It’s unromantic. It’s a bit negative. But if your children have assets, a pre-nup might be the best wedding present you could give them should the marriage or civil partnership not stand the test of time.
When your child enters into a marriage, their assets – savings, property, etc – usually becomes shared with their new spouse. If the marriage breaks down, all shared assets will be divided equally, subject to the particular circumstances of the marriage. Often this is completely fair if both partners enter a marriage with similar levels of assets and contribute to the marriage. But sometimes, life isn’t that straightforward.
Here are some reasons, why you might want to consider a pre-nup:
- To clarify how the parties will conduct their financial affairs during the marriage, to enable the couple (especially the financially weaker party) to have transparency at the start of the marriage. This may also assist the financially weaker party to feel financially secure within the marriage
- To provide certainty for couples who wish to formally agree how their assets should be divided if they later separate or divorce

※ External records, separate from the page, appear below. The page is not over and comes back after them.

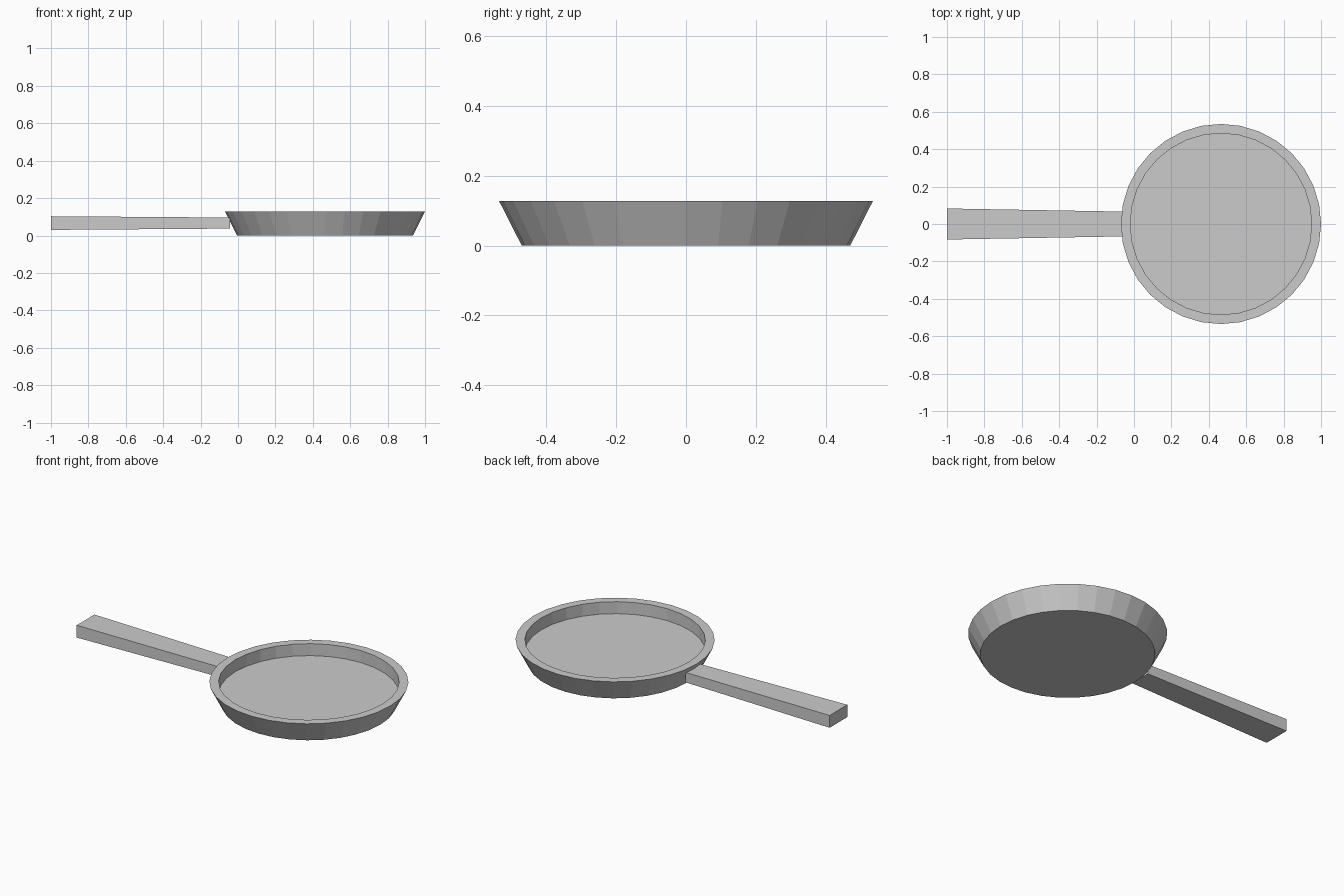
import bpy, bmesh
from math import cos, sin, pi

if "Cube" in bpy.data.objects:
    bpy.data.objects.remove(bpy.data.objects["Cube"])


def make_object(name, rings):
    """Bridge successive rings of points and cap both ends."""
    bm = bmesh.new()
    loops = [[bm.verts.new(p) for p in ring] for ring in rings]
    n = len(loops[0])
    for a, b in zip(loops, loops[1:]):
        for i in range(n):
            j = (i + 1) % n
            bm.faces.new((a[i], a[j], b[j], b[i]))
    bm.faces.new(loops[0])
    bm.faces.new(loops[-1])
    bmesh.ops.recalc_face_normals(bm, faces=bm.faces)
    mesh = bpy.data.meshes.new(name)
    bm.to_mesh(mesh)
    bm.free()
    obj = bpy.data.objects.new(name, mesh)
    bpy.context.collection.objects.link(obj)
    return obj


def circle(r, z, cx=0.465, sides=32):
    return [(cx + r * cos(2 * pi * i / sides), r * sin(2 * pi * i / sides), z)
            for i in range(sides)]


def rectangle(x, half_width, z0, z1):
    return [(x, -half_width, z0), (x, half_width, z0),
            (x, half_width, z1), (x, -half_width, z1)]


# Pan body: flared outer wall, flat rim, straight inner wall, raised floor
make_object("pan_body", [circle(0.47, 0.0), circle(0.535, 0.128),
                         circle(0.485, 0.128), circle(0.485, 0.057)])

# Handle: rectangular bar tapering towards the pan
make_object("handle", [rectangle(-1.0, 0.083, 0.03, 0.103),
                       rectangle(-0.042, 0.066, 0.037, 0.096)])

- To protect assets (such as inherited wealth or pre-marital property) from a later financial claim
- To limit scope for uncertain, emotionally draining and financially costly court proceedings in the event of the future breakdown of the marriage.
- Pre-nups are important if you have children from a previous relationship that you want to support
- You can even decide what would happen to any pets
There are also other reasons for considering a pre-nup:
- Pre-nups allows for both parties to enter a marriage being open and honest about their affairs and what assets they have. A surprisingly large number of couples don’t talk about money before they wed; this is a great opportunity to do so. It might even put the marriage on a more stable basis
- Should a marriage break down, there is a roadmap of what happens next. Better to have that roadmap outlined when a couple are on speaking terms and friendly than when life is acrimonious and difficult
- This in turn reduces cost should a divorce take place. If there is a prenup outlining what assets will be split, many couples can follow that plan and reduce legal disputes. Finances are usually the most difficult aspect of any divorce. So why not try and avoid that from the start?
Whilst the court will have regard to a properly drafted pre-nup, they are still not legally binding in English Law. It is vitally important that both parties seek independent legal advice, so as to make the agreement as fair as possible and give it the best chance of success in the event of a breakdown of the marriage.
A pre-nup might sound unexciting, overly-practical and pessimistic. But after the dinner plates have cracked, and the towels gone a bit thin, a pre-nup will still stand and could be the best wedding present you could give.
More on Pre-nups:
Pre and Post-nuptial Agreements:
27 April 2023